How To Pay For College As An Adult
If you're an adult and you've considered going back to school to gain new qualifications and increase your employability and earning power, you're not alone. Around 40% of college students are adult learners over the age of 25. Returning to college, whether you dropped out years ago or never went to college in the first place, has multiple benefits, but it can still be a difficult process. Dealing with the anxieties of going back to school while juggling course work with your other responsibilities is hard enough without having to factor in the additional costs of pursuing higher education. There are ways to find help with the cost, though, and going back to school at 30, 40, or even beyond doesn't have to be an unbearable financial burden.
One of the advantages of going back to school is that you probably already know what you want to learn, which makes the how and where much easier to figure out. Examine your learning goals to decide on the best way to tackle your adult education. Do you need to earn a second degree, or will undergoing a training course for a few weeks suffice? Will you opt for a private university, or do you have the option to study at a lower-cost state college?
Many schools go out of their way to encourage adult students. Some offer free or reduced tuition for returning students. Tuition waivers are not the only way an institute can cater to adult learners with jobs and other responsibilities; some offer accelerated programs so that you can complete your courses earlier, or will allow flexible scheduling options such as part-time, night, or weekend study.
Some states even offer free job training workshops through trade schools or community colleges. The Department of Labor also sponsors One Stop Career Centers that may be available in your area, with courses ranging from nursing to computer programming.
Completing your classes online is another way to handle the additional workload from the comforts of your own home and at your own pace. There are many affordable and credible online courses, some even being offered by top-tier and Ivy League schools.
One of the advantages of going back to school is that you probably already know what you want to learn, which makes the how and where much easier to figure out.
Put those valuable years in the workforce towards your education. Check with your chosen school if you can claim college credit on some of your work experience. You won't have to take as many classes to graduate, reducing not just tuition, but also the time it takes for you to finish and the associated living expenses. You can even start reaping the benefits of your additional education much earlier.
You can test out of classes by taking College Level Exam Program (CLEP) tests. These are exams designed to test adult students on things they may already know from work or life experience. You can take the tests at sites all around the country. If you pass a CLEP test, you will no longer have to take the equivalent course, and all for a tiny fraction of the time and cost of a semester-long class. If you pass all five general exams, you can get up to 30 credits, equivalent to a whole year of college. If you're a service member or veteran, look into the Defense Activity for Non-Traditional Education Support (DANTES) program, which may allow you to claim additional credit after taking appropriate tests.
If you're already employed, you can take advantage of corporate training and in-house workshops and apply them towards your degree.
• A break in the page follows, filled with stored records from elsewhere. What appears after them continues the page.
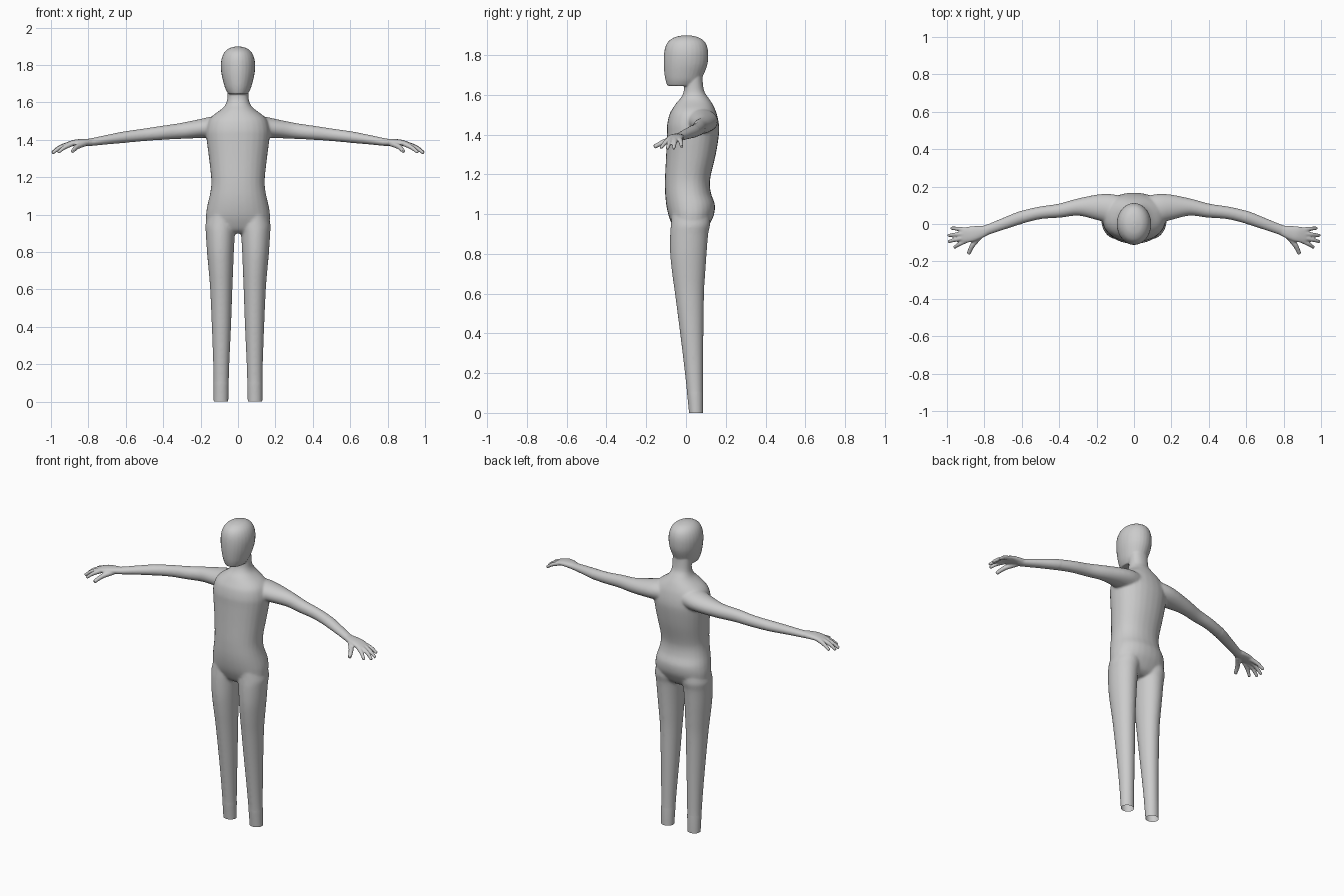
import bpy, bmesh, math
from mathutils import Vector

grey = bpy.data.materials.new("plain_grey")
grey.diffuse_color = (0.6, 0.6, 0.6, 1)
parts = []


def refine(rows, steps=4):
    """Catmull-Rom interpolation between rows of numbers."""
    out = []
    for i in range(len(rows) - 1):
        a, b, c, d = (rows[max(0, min(len(rows) - 1, i + k))] for k in (-1, 0, 1, 2))
        for j in range(steps):
            t = j / steps
            out.append([0.5 * (2 * q + (r - p) * t + (2 * p - 5 * q + 4 * r - s) * t * t
                               + (3 * q - p - 3 * r + s) * t ** 3)
                        for p, q, r, s in zip(a, b, c, d)])
    return out + [list(rows[-1])]


def loft(name, rows, upright, power=2.0, sides=28):
    """Skin elliptical rings; rows are (x, y, z, radius across, radius through)."""
    rows = refine(rows)
    bm = bmesh.new()
    rings = []
    for i, row in enumerate(rows):
        centre = Vector(row[:3])
        if upright:
            u, v = Vector((1, 0, 0)), Vector((0, 1, 0))
        else:
            t = Vector(rows[min(i + 1, len(rows) - 1)][:3]) - Vector(rows[max(i - 1, 0)][:3])
            u = t.cross(Vector((0, 0, 1))).normalized()
            v = u.cross(t).normalized()
        ring = []
        for k in range(sides):
            a = 2 * math.pi * k / sides
            c, s = math.cos(a), math.sin(a)
            c = math.copysign(abs(c) ** (2 / power), c)
            s = math.copysign(abs(s) ** (2 / power), s)
            ring.append(bm.verts.new(centre + u * c * row[3] + v * s * row[4]))
        rings.append(ring)
    for a, b in zip(rings, rings[1:]):
        for k in range(sides):
            n = (k + 1) % sides
            bm.faces.new((a[k], a[n], b[n], b[k]))
    bm.faces.new(rings[0])
    bm.faces.new(rings[-1])
    bmesh.ops.recalc_face_normals(bm, faces=bm.faces)
    mesh = bpy.data.meshes.new(name)
    bm.to_mesh(mesh)
    bm.free()
    ob = bpy.data.objects.new(name, mesh)
    bpy.context.collection.objects.link(ob)
    parts.append(ob)


def column(name, rows, power=2.0):
    """Upright loft on the centre line from (z, half width, front y, back y)."""
    loft(name, [(0, (f + b) / 2, z, w, (b - f) / 2) for z, w, f, b in rows], True, power)


# Torso and neck
column("torso", [
    (0.90, 0.07, -0.03, 0.07), (0.92, 0.12, -0.055, 0.10), (0.96, 0.165, -0.076, 0.125),
    (1.00, 0.171, -0.09, 0.142), (1.05, 0.164, -0.10, 0.145), (1.10, 0.152, -0.105, 0.127),
    (1.15, 0.144, -0.106, 0.12), (1.20, 0.144, -0.105, 0.126), (1.30, 0.155, -0.10, 0.15),
    (1.40, 0.168, -0.096, 0.166), (1.45, 0.170, -0.095, 0.166), (1.50, 0.158, -0.084, 0.156),
    (1.53, 0.135, -0.068, 0.145), (1.56, 0.094, -0.048, 0.13), (1.585, 0.069, -0.026, 0.113),
    (1.62, 0.057, -0.011, 0.091), (1.68, 0.056, -0.01, 0.083), (1.74, 0.056, -0.01, 0.083),
], 2.2)

# Head with a flat-bottomed jaw
column("head", [
    (1.645, 0.052, -0.094, 0.05), (1.67, 0.066, -0.102, 0.072), (1.70, 0.076, -0.108, 0.088),
    (1.75, 0.088, -0.112, 0.107), (1.80, 0.092, -0.111, 0.112), (1.84, 0.086, -0.104, 0.107),
    (1.87, 0.071, -0.087, 0.091), (1.89, 0.046, -0.055, 0.06), (1.899, 0.012, -0.015, 0.018),
])

for s, side in ((1, "left"), (-1, "right")):
    # Legs, tapering to plain round ends
    leg = [(1.02, 0.03, 0.15, -0.07, 0.115), (0.95, 0.008, 0.174, -0.076, 0.122),
           (0.90, 0.016, 0.172, -0.08, 0.112), (0.80, 0.022, 0.166, -0.08, 0.104),
           (0.70, 0.026, 0.157, -0.07, 0.097), (0.60, 0.03, 0.149, -0.056, 0.091),
           (0.40, 0.037, 0.140, -0.03, 0.088), (0.20, 0.046, 0.133, -0.006, 0.087),
           (0.00, 0.052, 0.130, 0.015, 0.087), (-0.04, 0.052, 0.130, 0.015, 0.087)]
    loft(side + "_leg", [(s * (i + o) / 2, (f + b) / 2, z, (o - i) / 2, (b - f) / 2)
                         for z, i, o, f, b in leg], True)

    # Arm down to the wrist
    arm = [(0.06, 0.07, 1.475, 0.075, 0.055), (0.13, 0.083, 1.468, 0.078, 0.058),
           (0.20, 0.09, 1.46, 0.068, 0.051), (0.30, 0.09, 1.448, 0.046, 0.043),
           (0.40, 0.071, 1.438, 0.038, 0.038), (0.50, 0.060, 1.427, 0.034, 0.034),
           (0.60, 0.036, 1.415, 0.034, 0.031), (0.70, 0.000, 1.401, 0.030, 0.025),
           (0.79, -0.033, 1.387, 0.027, 0.020), (0.83, -0.043, 1.385, 0.030, 0.018)]
    loft(side + "_arm", [(s * x, y, z, a, b) for x, y, z, a, b in arm], False)

    # Palm
    palm = [(0.79, -0.035, 1.387, 0.026, 0.019), (0.83, -0.045, 1.387, 0.036, 0.018),
            (0.87, -0.054, 1.385, 0.041, 0.016), (0.905, -0.060, 1.377, 0.041, 0.013),
            (0.922, -0.062, 1.372, 0.036, 0.010)]
    loft(side + "_palm", [(s * x, y, z, a, b) for x, y, z, a, b in palm], False, 2.3)

    # Fingers and thumb: root, middle, tip
    digits = {
        "little_finger": ((0.89, -0.032, 1.380), (0.94, -0.026, 1.363), (0.978, -0.022, 1.338)),
        "ring_finger": ((0.89, -0.050, 1.382), (0.95, -0.056, 1.362), (0.995, -0.062, 1.330)),
        "middle_finger": ((0.89, -0.070, 1.380), (0.95, -0.083, 1.360), (0.993, -0.095, 1.328)),
        "index_finger": ((0.89, -0.085, 1.377), (0.93, -0.106, 1.358), (0.962, -0.126, 1.332)),
        "thumb": ((0.82, -0.060, 1.380), (0.862, -0.112, 1.362), (0.885, -0.160, 1.338)),
    }
    for name, (a, b, c) in digits.items():
        r = 0.014 if name == "thumb" else 0.0115
        loft(side + "_" + name, [(s * p[0], p[1], p[2], q, q) for p, q in
                                 ((a, r * 1.15), (b, r), (c, r * 0.75))], False, 2, 12)

# Fuse everything into one continuous skin
bpy.ops.object.select_all(action='DESELECT')
for ob in parts:
    ob.select_set(True)
body = parts[0]
bpy.context.view_layer.objects.active = body
bpy.ops.object.join()
body.name = "body"


def modify(kind, **settings):
    mod = body.modifiers.new(kind.lower(), kind)
    for key, value in settings.items():
        setattr(mod, key, value)
    bpy.ops.object.modifier_apply(modifier=mod.name)


modify('REMESH', mode='VOXEL', voxel_size=0.005)
modify('SMOOTH', factor=0.5, iterations=3)

# Soften the joints, leaving the head and hands crisp
trunk = body.vertex_groups.new(name="trunk")
trunk.add([v.index for v in body.data.vertices
           if abs(v.co.x) < 0.6 and 0.1 < v.co.z < 1.62], 1.0, 'REPLACE')
modify('SMOOTH', factor=0.5, iterations=25, vertex_group="trunk")
modify('DECIMATE', ratio=0.3)

# Open, level leg ends
bm = bmesh.new()
bm.from_mesh(body.data)
bmesh.ops.bisect_plane(bm, geom=bm.verts[:] + bm.edges[:] + bm.faces[:],
                       plane_co=(0, 0, 0), plane_no=(0, 0, 1), clear_inner=True)
bm.to_mesh(body.data)
bm.free()

body.data.materials.clear()
body.data.materials.append(grey)
bpy.ops.object.shade_smooth_by_angle(angle=math.radians(50))
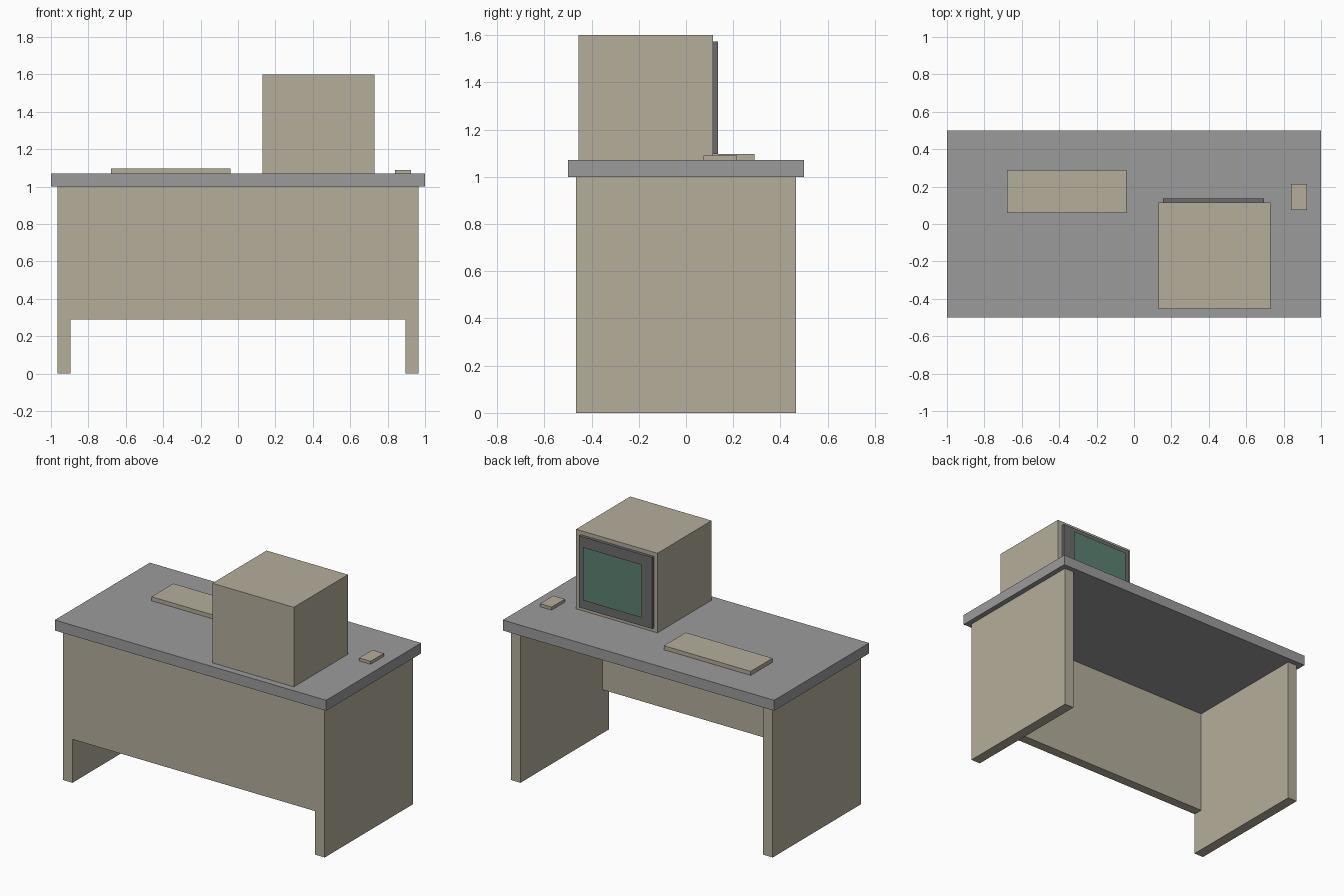
import bpy
import bmesh

cube = bpy.data.objects.get("Cube")
if cube:
    bpy.data.objects.remove(cube, do_unlink=True)


def material(name, rgb):
    mat = bpy.data.materials.new(name)
    mat.use_nodes = True
    color = (*rgb, 1.0)
    mat.diffuse_color = color
    mat.node_tree.nodes["Principled BSDF"].inputs["Base Color"].default_value = color
    return mat


beige = material("beige", (0.46, 0.42, 0.33))
grey = material("desk grey", (0.33, 0.33, 0.33))
charcoal = material("charcoal", (0.15, 0.15, 0.15))
green = material("screen green", (0.105, 0.22, 0.165))


def add_object(name, bm, mat):
    mesh = bpy.data.meshes.new(name)
    bm.to_mesh(mesh)
    bm.free()
    mesh.materials.append(mat)
    obj = bpy.data.objects.new(name, mesh)
    bpy.context.collection.objects.link(obj)
    return obj


def box(name, mat, x, y, z):
    """Box spanning the given (low, high) range on each axis."""
    bm = bmesh.new()
    bmesh.ops.create_cube(bm, size=1)
    for v in bm.verts:
        v.co = [r[0] if c < 0 else r[1] for c, r in zip(v.co, (x, y, z))]
    return add_object(name, bm, mat)


# Desk
TOP = 1.07
LEG_IN, LEG_OUT, DEPTH = 0.895, 0.965, 0.465
box("desk_top", grey, (-1, 1), (-0.5, 0.5), (1.0, TOP))
box("left_side_panel", beige, (LEG_IN, LEG_OUT), (-DEPTH, DEPTH), (0, 1.0))
box("right_side_panel", beige, (-LEG_OUT, -LEG_IN), (-DEPTH, DEPTH), (0, 1.0))
box("front_panel", beige, (-LEG_IN, LEG_IN), (-DEPTH, -DEPTH + 0.065), (0.29, 1.0))

# Monitor, facing the back
box("monitor_case", beige, (0.13, 0.73), (-0.455, 0.115), (TOP, 1.6))
box("monitor_bezel", charcoal, (0.155, 0.695), (0.115, 0.135), (1.097, 1.573))

# Screen: a single flat sheet standing just in front of the bezel
bm = bmesh.new()
corners = ((0.64, 1.17), (0.21, 1.17), (0.21, 1.525), (0.64, 1.525))
bm.faces.new([bm.verts.new((x, 0.168, z)) for x, z in corners])
add_object("screen", bm, green)

# Keyboard and mouse
box("keyboard", beige, (-0.68, -0.04), (0.06, 0.29), (TOP, 1.097))
box("mouse", beige, (0.84, 0.925), (0.075, 0.215), (TOP, 1.09))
You can check with the College Credit Recommendation Service to see if any of the formal training you have had qualifies you for comparable credit. If you are a licensed professional, such as a Certified Public Accountant or Engineer, many schools accept this instead of classes. Military service can also translate to credit. Getting credit for the life experience you have already earned can get you a huge head start on your degree, saving you time and money.
Individual colleges and universities might also have other specific processes for you to claim experiential credit, such as submitting an academic portfolio, writing a paper, or other methods. You'll have to demonstrate your understanding of the course material as well as the depth and breadth of your working knowledge and experience. Your final product will be judged by professors or other experts. Check with your school and department to see what options they offer.
As an adult student, you will benefit the most from the Lifetime Learning Credit, which has credit of up to $2000. Unlike other credit systems, like the $2500 American Opportunity Credit, you don't need to be enrolled full-time or in your first undergraduate degree program to qualify.
If you're employed, you can deduct the cost of tuition, books, and other supplies through a tuition-and-fees deduction of up to $4000 a year. Full-time students who are also parents can claim up to $50 a month in childcare. Student loans are a long-term commitment, but you can deduct interest paid on your loans up to $2500. These breaks are designed to help students like you, and it pays to use them!